__What is being asked__
Nothing in the records should be changed in the copy, though the pictures must be left out.

__Supplied data__
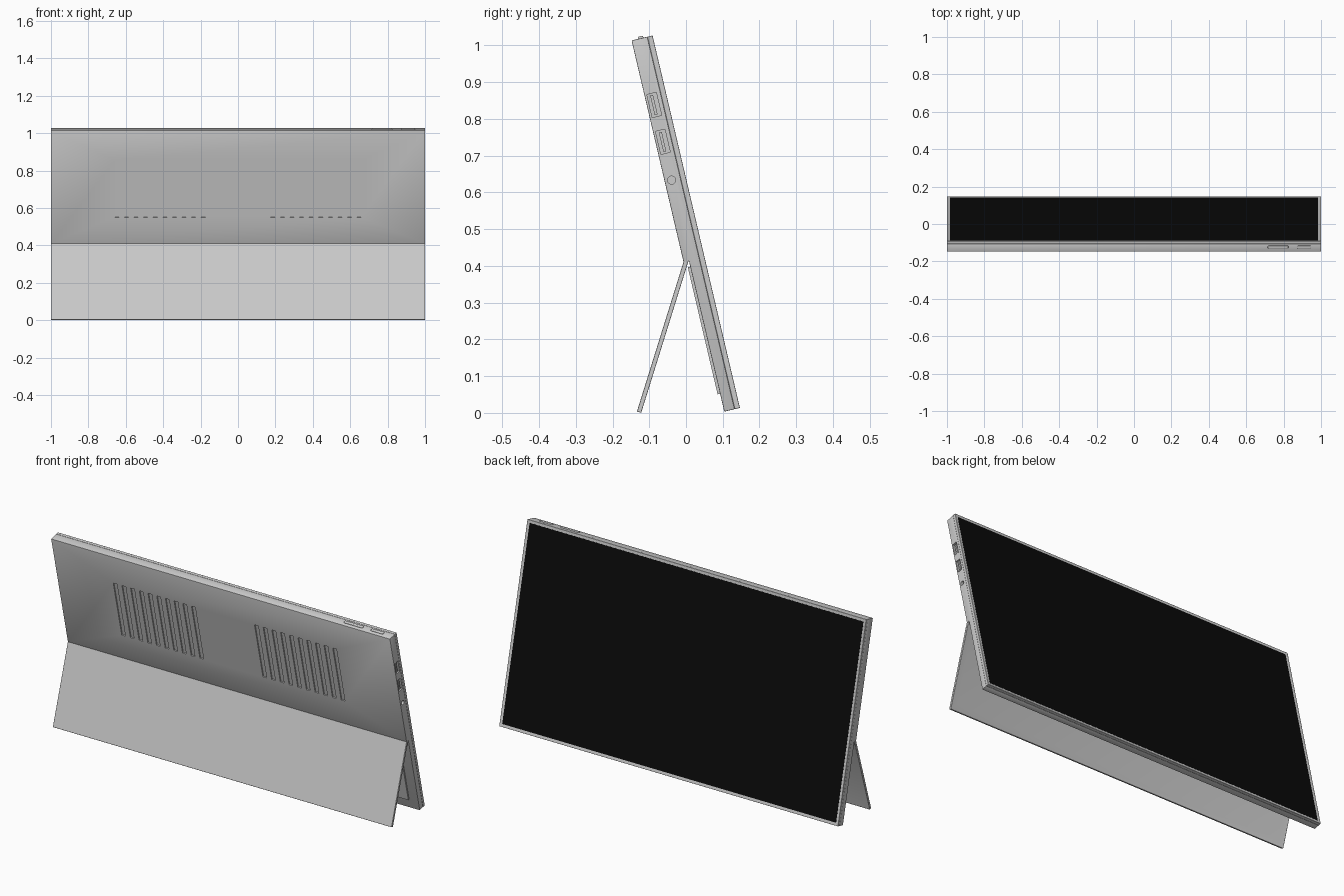
import bpy, bmesh, math
from mathutils import Matrix

if "Cube" in bpy.data.objects:
    bpy.data.objects.remove(bpy.data.objects["Cube"])

TILT = math.radians(13.2)
LEG = math.radians(-17.3)
H, T, STEP, HINGE = 1.041, 0.059, 0.015, 0.42
# tablet frame: x across, y from back to screen, z along the height
BODY = Matrix.Translation((0, 0.0896, 0)) @ Matrix.Rotation(TILT, 4, 'X')
STAND = Matrix.Translation((0, 0, 0.4125)) @ Matrix.Rotation(LEG, 4, 'X')


def finish(bm, name, frame, color=None):
    bmesh.ops.recalc_face_normals(bm, faces=bm.faces)
    me = bpy.data.meshes.new(name)
    bm.to_mesh(me)
    bm.free()
    ob = bpy.data.objects.new(name, me)
    ob.matrix_world = frame
    bpy.context.collection.objects.link(ob)
    if color:
        mat = bpy.data.materials.new(name + "_color")
        mat.diffuse_color = color
        mat.use_nodes = True
        mat.node_tree.nodes["Principled BSDF"].inputs["Base Color"].default_value = mat.diffuse_color
        me.materials.append(mat)
    return ob


def add_box(bm, x, y, z):
    """Box given by (min, max) pairs."""
    r = bmesh.ops.create_cube(bm, size=1)
    for v in r['verts']:
        v.co = [a[0] + (c + 0.5) * (a[1] - a[0]) for a, c in zip((x, y, z), v.co)]


def box(name, frame, x, y, z, color=None):
    bm = bmesh.new()
    add_box(bm, x, y, z)
    return finish(bm, name, frame, color)


def bevel(ob, width, segments=2):
    m = ob.modifiers.new("bevel", 'BEVEL')
    m.width, m.segments, m.limit_method = width, segments, 'ANGLE'


def recess(bm, side, margin, depth):
    """Inset the +y face and push it inwards."""
    bm.normal_update()
    f = [f for f in bm.faces if f.normal.y * side > 0.9]
    bmesh.ops.inset_region(bm, faces=f, thickness=margin)
    bmesh.ops.translate(bm, verts=f[0].verts, vec=(0, -side * depth, 0))


# rear shell: stepped profile, thinner behind the stand
bm = bmesh.new()
profile = [(0, HINGE), (0, H), (0.044, H), (0.044, 0), (STEP, 0), (STEP, HINGE)]
face = bm.faces.new([bm.verts.new((-1, y, z)) for y, z in profile])
ext = bmesh.ops.extrude_face_region(bm, geom=[face])
bmesh.ops.translate(bm, vec=(2, 0, 0),
                    verts=[g for g in ext['geom'] if isinstance(g, bmesh.types.BMVert)])
shell = finish(bm, "rear_shell", BODY)
bevel(shell, 0.002)

# cutters: vent slots on both halves, two ports and a round jack
PORTS = (0.856, 0.753)
bm = bmesh.new()
for i in range(10):
    x = 0.175 + i * 0.0513
    for s in (-1, 1):
        add_box(bm, sorted((s * x, s * (x + 0.022))), (-0.01, 0.006), (0.565, 0.878))
for h in PORTS:
    add_box(bm, (0.96, 1.01), (0.007, 0.033), (h - 0.032, h + 0.032))
bmesh.ops.create_cone(bm, cap_ends=True, segments=24, radius1=0.011, radius2=0.011, depth=0.05,
                      matrix=Matrix.Translation((0.985, 0.0193, 0.646)) @ Matrix.Rotation(math.pi / 2, 4, 'Y'))
cutter = finish(bm, "shell_cutter", BODY)
cutter.hide_render = True
cutter.hide_set(True)
cut = shell.modifiers.new("cut", 'BOOLEAN')
cut.operation, cut.solver, cut.object = 'DIFFERENCE', 'EXACT', cutter

# bake the cuts and drop the cutter
dg = bpy.context.evaluated_depsgraph_get()
baked = bpy.data.meshes.new_from_object(shell.evaluated_get(dg))
shell.modifiers.clear()
shell.data = baked
bpy.data.objects.remove(cutter)

# port tongues
for i, h in enumerate(PORTS):
    box(f"port_tongue_{i + 1}", BODY, (0.955, 0.997), (0.015, 0.023), (h - 0.027, h + 0.027))

# front frame with a shallow recess for the screen
bm = bmesh.new()
add_box(bm, (-1, 1), (0.044, T), (0, H))
recess(bm, 1, 0.015, 0.002)
bevel(finish(bm, "screen_frame", BODY), 0.0015)
box("screen", BODY, (-0.985, 0.985), (0.05, T - 0.001), (0.015, H - 0.015), (0.003, 0.003, 0.003, 1))

# raised panel behind the stand
box("back_panel", BODY, (-0.945, 0.945), (0.008, STEP + 0.002), (0.05, HINGE - 0.015))

# folding stand, hollowed on its inner face
bm = bmesh.new()
add_box(bm, (-1, 1), (-0.006, 0.0065), (-0.43, 0.004))
recess(bm, 1, 0.05, 0.007)
bevel(finish(bm, "stand", STAND), 0.0015)

# hinge rod
bm = bmesh.new()
bmesh.ops.create_cone(bm, cap_ends=True, segments=16, radius1=0.005, radius2=0.005, depth=1.98,
                      matrix=Matrix.Rotation(math.pi / 2, 4, 'Y'))
finish(bm, "hinge_rod", STAND)

# top edge buttons
for name, x, w in (("volume_button", 0.77, 0.055), ("power_button", 0.91, 0.037)):
    b = box(name, BODY, (x - w, x + w), (0.018, 0.033), (H - 0.006, H + 0.006))
    bevel(b, 0.004, 3)

for ob in bpy.context.collection.objects:
    ob.select_set(True)
    bpy.context.view_layer.objects.active = ob
bpy.ops.object.shade_smooth_by_angle()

__Solution for this problem__
import bpy, bmesh, math
from mathutils import Matrix

if "Cube" in bpy.data.objects:
    bpy.data.objects.remove(bpy.data.objects["Cube"])

TILT = math.radians(13.2)
LEG = math.radians(-17.3)
H, T, STEP, HINGE = 1.041, 0.059, 0.015, 0.42
# tablet frame: x across, y from back to screen, z along the height
BODY = Matrix.Translation((0, 0.0896, 0)) @ Matrix.Rotation(TILT, 4, 'X')
STAND = Matrix.Translation((0, 0, 0.4125)) @ Matrix.Rotation(LEG, 4, 'X')


def finish(bm, name, frame, color=None):
    bmesh.ops.recalc_face_normals(bm, faces=bm.faces)
    me = bpy.data.meshes.new(name)
    bm.to_mesh(me)
    bm.free()
    ob = bpy.data.objects.new(name, me)
    ob.matrix_world = frame
    bpy.context.collection.objects.link(ob)
    if color:
        mat = bpy.data.materials.new(name + "_color")
        mat.diffuse_color = color
        mat.use_nodes = True
        mat.node_tree.nodes["Principled BSDF"].inputs["Base Color"].default_value = mat.diffuse_color
        me.materials.append(mat)
    return ob


def add_box(bm, x, y, z):
    """Box given by (min, max) pairs."""
    r = bmesh.ops.create_cube(bm, size=1)
    for v in r['verts']:
        v.co = [a[0] + (c + 0.5) * (a[1] - a[0]) for a, c in zip((x, y, z), v.co)]


def box(name, frame, x, y, z, color=None):
    bm = bmesh.new()
    add_box(bm, x, y, z)
    return finish(bm, name, frame, color)


def bevel(ob, width, segments=2):
    m = ob.modifiers.new("bevel", 'BEVEL')
    m.width, m.segments, m.limit_method = width, segments, 'ANGLE'


def recess(bm, side, margin, depth):
    """Inset the +y face and push it inwards."""
    bm.normal_update()
    f = [f for f in bm.faces if f.normal.y * side > 0.9]
    bmesh.ops.inset_region(bm, faces=f, thickness=margin)
    bmesh.ops.translate(bm, verts=f[0].verts, vec=(0, -side * depth, 0))


# rear shell: stepped profile, thinner behind the stand
bm = bmesh.new()
profile = [(0, HINGE), (0, H), (0.044, H), (0.044, 0), (STEP, 0), (STEP, HINGE)]
face = bm.faces.new([bm.verts.new((-1, y, z)) for y, z in profile])
ext = bmesh.ops.extrude_face_region(bm, geom=[face])
bmesh.ops.translate(bm, vec=(2, 0, 0),
                    verts=[g for g in ext['geom'] if isinstance(g, bmesh.types.BMVert)])
shell = finish(bm, "rear_shell", BODY)
bevel(shell, 0.002)

# cutters: vent slots on both halves, two ports and a round jack
PORTS = (0.856, 0.753)
bm = bmesh.new()
for i in range(10):
    x = 0.175 + i * 0.0513
    for s in (-1, 1):
        add_box(bm, sorted((s * x, s * (x + 0.022))), (-0.01, 0.006), (0.565, 0.878))
for h in PORTS:
    add_box(bm, (0.96, 1.01), (0.007, 0.033), (h - 0.032, h + 0.032))
bmesh.ops.create_cone(bm, cap_ends=True, segments=24, radius1=0.011, radius2=0.011, depth=0.05,
                      matrix=Matrix.Translation((0.985, 0.0193, 0.646)) @ Matrix.Rotation(math.pi / 2, 4, 'Y'))
cutter = finish(bm, "shell_cutter", BODY)
cutter.hide_render = True
cutter.hide_set(True)
cut = shell.modifiers.new("cut", 'BOOLEAN')
cut.operation, cut.solver, cut.object = 'DIFFERENCE', 'EXACT', cutter

# bake the cuts and drop the cutter
dg = bpy.context.evaluated_depsgraph_get()
baked = bpy.data.meshes.new_from_object(shell.evaluated_get(dg))
shell.modifiers.clear()
shell.data = baked
bpy.data.objects.remove(cutter)

# port tongues
for i, h in enumerate(PORTS):
    box(f"port_tongue_{i + 1}", BODY, (0.955, 0.997), (0.015, 0.023), (h - 0.027, h + 0.027))

# front frame with a shallow recess for the screen
bm = bmesh.new()
add_box(bm, (-1, 1), (0.044, T), (0, H))
recess(bm, 1, 0.015, 0.002)
bevel(finish(bm, "screen_frame", BODY), 0.0015)
box("screen", BODY, (-0.985, 0.985), (0.05, T - 0.001), (0.015, H - 0.015), (0.003, 0.003, 0.003, 1))

# raised panel behind the stand
box("back_panel", BODY, (-0.945, 0.945), (0.008, STEP + 0.002), (0.05, HINGE - 0.015))

# folding stand, hollowed on its inner face
bm = bmesh.new()
add_box(bm, (-1, 1), (-0.006, 0.0065), (-0.43, 0.004))
recess(bm, 1, 0.05, 0.007)
bevel(finish(bm, "stand", STAND), 0.0015)

# hinge rod
bm = bmesh.new()
bmesh.ops.create_cone(bm, cap_ends=True, segments=16, radius1=0.005, radius2=0.005, depth=1.98,
                      matrix=Matrix.Rotation(math.pi / 2, 4, 'Y'))
finish(bm, "hinge_rod", STAND)

# top edge buttons
for name, x, w in (("volume_button", 0.77, 0.055), ("power_button", 0.91, 0.037)):
    b = box(name, BODY, (x - w, x + w), (0.018, 0.033), (H - 0.006, H + 0.006))
    bevel(b, 0.004, 3)

for ob in bpy.context.collection.objects:
    ob.select_set(True)
    bpy.context.view_layer.objects.active = ob
bpy.ops.object.shade_smooth_by_angle()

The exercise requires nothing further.